Effecting Change: Service Organizations as Community Advocates

For the past five years, amfAR has been serving the HIV-related needs of gay men, other men who have sex with men (MSM), and transgender individuals (collectively referred to as “GMT”) throughout the developing world through its MSM Initiative, which was recently renamed The GMT Initiative.

With the change in name—meant to better reflect the diversity of those served by the program—came a strategic shift in focus toward advocacy as an essential means of effecting real and lasting progress.  “The change is about being more targeted in our grant-making to have a broader impact,” said Kent Klindera, director of the GMT Initiative.  

A project called Advocacy in Action, funded by the Levi Strauss Foundation, was a forerunner of this shift in focus.  Coordinated by both the GMT Initiative and earlier by TREAT Asia, it was designed to build the capacity of community-based organizations in Asia to advocate more effectively for improved access to HIV prevention, treatment, care, and support services for GMT individuals.  The project takes a creative hands-on approach and combines on-site training and practical experience through tasking organizations with developing and implementing an advocacy project tailored to their needs and aspirations.

One of the first Advocacy in Action award recipients, Chengdu Love & Kindness Group, formed in May 2007 by HIV-positive MSM in Chengdu, China, is a service organization working to improve the well-being and quality of life of HIV-positive MSM.   “Service groups are the best advocates that a community has,” said Klindera.  “They know the needs of the people and the community better than anyone else.”

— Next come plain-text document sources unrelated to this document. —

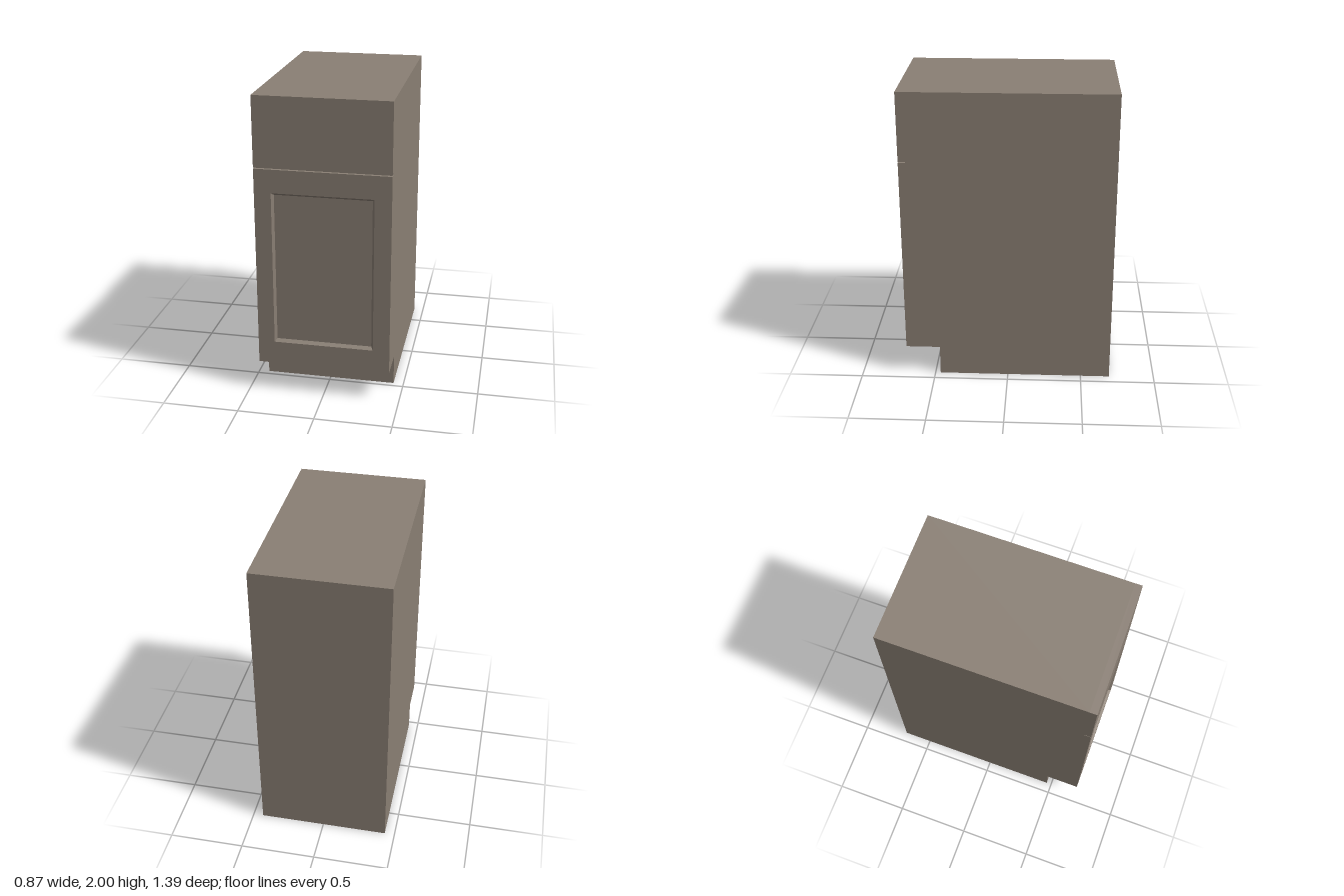
import * as THREE from 'three';

const HALF_W = 0.433, BACK = -0.695, FRONT = 0.695, TOP = 2;
const CARCASS_FRONT = 0.648, KICK_Z = 0.465, KICK_Y = 0.203;
const GAP_LOW = 1.538, GAP_HIGH = 1.545;

// Skins a stack of rectangles [halfWidth, y0, y1, z] and caps the last one
function rectLoft(rings) {
  const corners = rings.map(([w, y0, y1, z]) =>
    [[-w, y0, z], [w, y0, z], [w, y1, z], [-w, y1, z]]);
  const pos = [];
  const quad = (a, b, c, d) => pos.push(...a, ...b, ...c, ...a, ...c, ...d);
  for (let i = 0; i < corners.length - 1; i++) {
    for (let k = 0; k < 4; k++) {
      const n = (k + 1) % 4;
      quad(corners[i][k], corners[i][n], corners[i + 1][n], corners[i + 1][k]);
    }
  }
  quad(...corners[corners.length - 1]);
  const geo = new THREE.BufferGeometry();
  geo.setAttribute('position', new THREE.Float32BufferAttribute(pos, 3));
  geo.computeVertexNormals();
  return geo;
}

export function createModel() {
  const group = new THREE.Group();
  const material = new THREE.MeshStandardMaterial({ color: 0x8a7f74 });
  const add = (name, geometry) => {
    const mesh = new THREE.Mesh(geometry, material);
    mesh.name = name;
    group.add(mesh);
  };

  // Carcass: side profile with a toe-kick notch, extruded across the width
  const profile = new THREE.Shape([
    [BACK, 0], [KICK_Z, 0], [KICK_Z, KICK_Y],
    [CARCASS_FRONT, KICK_Y], [CARCASS_FRONT, TOP], [BACK, TOP],
  ].map(([z, y]) => new THREE.Vector2(-z, y)));
  const carcass = new THREE.ExtrudeGeometry(profile, { depth: HALF_W * 2, bevelEnabled: false });
  carcass.translate(0, 0, -HALF_W).rotateY(Math.PI / 2);
  add('carcass', carcass);

  // Plain drawer front above the shadow gap
  add('drawerFront', rectLoft([
    [HALF_W, GAP_HIGH, TOP, CARCASS_FRONT],
    [HALF_W, GAP_HIGH, TOP, FRONT],
  ]));

  // Door with a bevelled frame around a recessed panel
  add('door', rectLoft([
    [HALF_W, KICK_Y, GAP_LOW, CARCASS_FRONT],
    [HALF_W, KICK_Y, GAP_LOW, FRONT],
    [0.325, 0.357, 1.385, FRONT],
    [0.311, 0.374, 1.369, FRONT - 0.022],
  ]));

  return group;
}
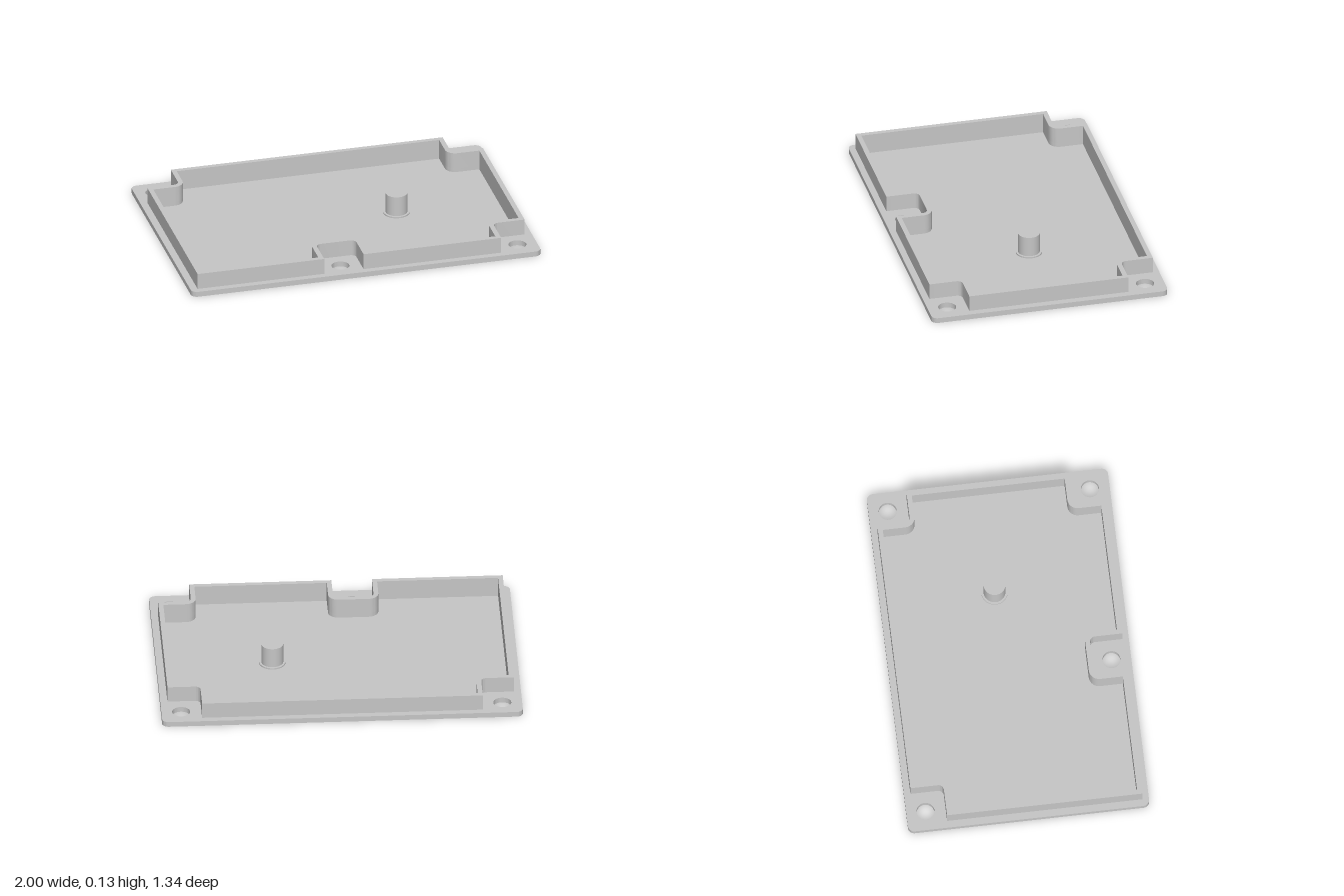
import * as THREE from 'three';
import { toCreasedNormals } from 'three/addons/utils/BufferGeometryUtils.js';

const FLOOR = 0.006, RIM = 0.03, TOP = 0.122, WALL = 0.027;

// Closed outline from [x, z, cornerRadius] entries with right-angled corners
function outline(corners) {
  const pts = [];
  const n = corners.length;
  corners.forEach(([x, z, r = 0], i) => {
    const p = new THREE.Vector2(x, z);
    if (!r) { pts.push(p); return; }
    const toward = (c) => new THREE.Vector2(c[0], c[1]).sub(p).normalize();
    const u = toward(corners[(i + n - 1) % n]);
    const v = toward(corners[(i + 1) % n]);
    const centre = p.clone().addScaledVector(u, r).addScaledVector(v, r);
    for (let k = 0; k <= 10; k++) {
      const a = (k / 10) * Math.PI / 2;
      pts.push(centre.clone()
        .addScaledVector(v, -r * Math.cos(a))
        .addScaledVector(u, -r * Math.sin(a)));
    }
  });
  return pts;
}

// Wall outline, inset by t, stepping in around the screw holes
function wallOutline(t) {
  const X = 0.96 - t, Z = 0.636 - t, nx = 0.778 - t, nz = 0.453 - t;
  const a = -0.235 - t, b = -0.01 + t, r = 0.03 + t;
  return outline([
    [-X, Z], [a, Z], [a, nz, r], [b, nz, r], [b, Z],
    [nx, Z], [nx, nz, r], [X, nz],
    [X, -nz], [nx, -nz, r], [nx, -Z],
    [-nx, -Z], [-nx, -nz, r], [-X, -nz],
  ]);
}

// Inner wall outline as a hole, wound opposite to the outer outlines
const recess = () => new THREE.Path(wallOutline(WALL).reverse());

function plateShape() {
  const shape = new THREE.Shape(outline([
    [-1, 0.672, 0.035], [1, 0.672, 0.035], [1, -0.672, 0.035], [-1, -0.672, 0.035],
  ]));
  for (const [x, z] of [[-0.89, -0.565], [0.89, -0.565], [0.89, 0.562], [-0.123, 0.562]]) {
    shape.holes.push(new THREE.Path().absarc(x, z, 0.05, 0, Math.PI * 2));
  }
  return shape;
}

// Flat shape in x/z extruded between two heights
function slab(name, shape, y0, y1, material) {
  const geo = new THREE.ExtrudeGeometry(shape, { depth: y1 - y0, bevelEnabled: false, curveSegments: 20 });
  geo.rotateX(Math.PI / 2).translate(0, y1, 0);
  const mesh = new THREE.Mesh(toCreasedNormals(geo, 0.6), material);
  mesh.name = name;
  return mesh;
}

export function createModel() {
  const group = new THREE.Group();
  group.name = 'enclosureLid';
  const grey = new THREE.MeshStandardMaterial({ color: 0xc6c6c6 });
  grey.name = 'grey plastic';

  // Thin floor and the thicker flange around the recess
  group.add(slab('floor', plateShape(), 0, FLOOR, grey));
  const flange = plateShape();
  flange.holes.push(recess());
  group.add(slab('flange', flange, FLOOR, RIM, grey));

  // Upright wall
  const wall = new THREE.Shape(wallOutline(0));
  wall.holes.push(recess());
  group.add(slab('wall', wall, RIM, TOP, grey));

  // Peg standing on a low round foot
  const peg = new THREE.Group();
  peg.name = 'peg';
  peg.position.set(0.355, 0, -0.033);
  for (const [name, radius, y0, y1] of [['pegFoot', 0.073, FLOOR, 0.014], ['pegPost', 0.061, 0.014, 0.13]]) {
    const part = new THREE.Mesh(new THREE.CylinderGeometry(radius, radius, y1 - y0, 40), grey);
    part.name = name;
    part.position.y = (y0 + y1) / 2;
    peg.add(part);
  }
  group.add(peg);

  return group;
}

China Map

Chengdu Love & Kindness Group determined through qualitative research that the biggest issues facing people living with HIV/AIDS (PLWHA) in their community were the inconsistency in the costs associated with undergoing routine medical tests and the high overall costs of managing HIV-related illnesses.  The group’s advocacy project aimed to remedy these issues, and succeeded in generating important changes for their community.  PLWHA in Chengdu are no longer required to pay a “threshold fee for in-hospital treatment” and the costs of HIV-related tests are clearly itemized on posted lists, which help protect patients by ensuring that test fees remain constant between visits.

 “Through this project, I have a new understanding of advocacy,” said Liu Peng of Chengdu Love & Kindness Group.  “In the past I knew nothing about methods and strategy, but now I know how to identify key problems, use a variety of targeted advocacy strategies to address them, and achieve desirable outcomes.”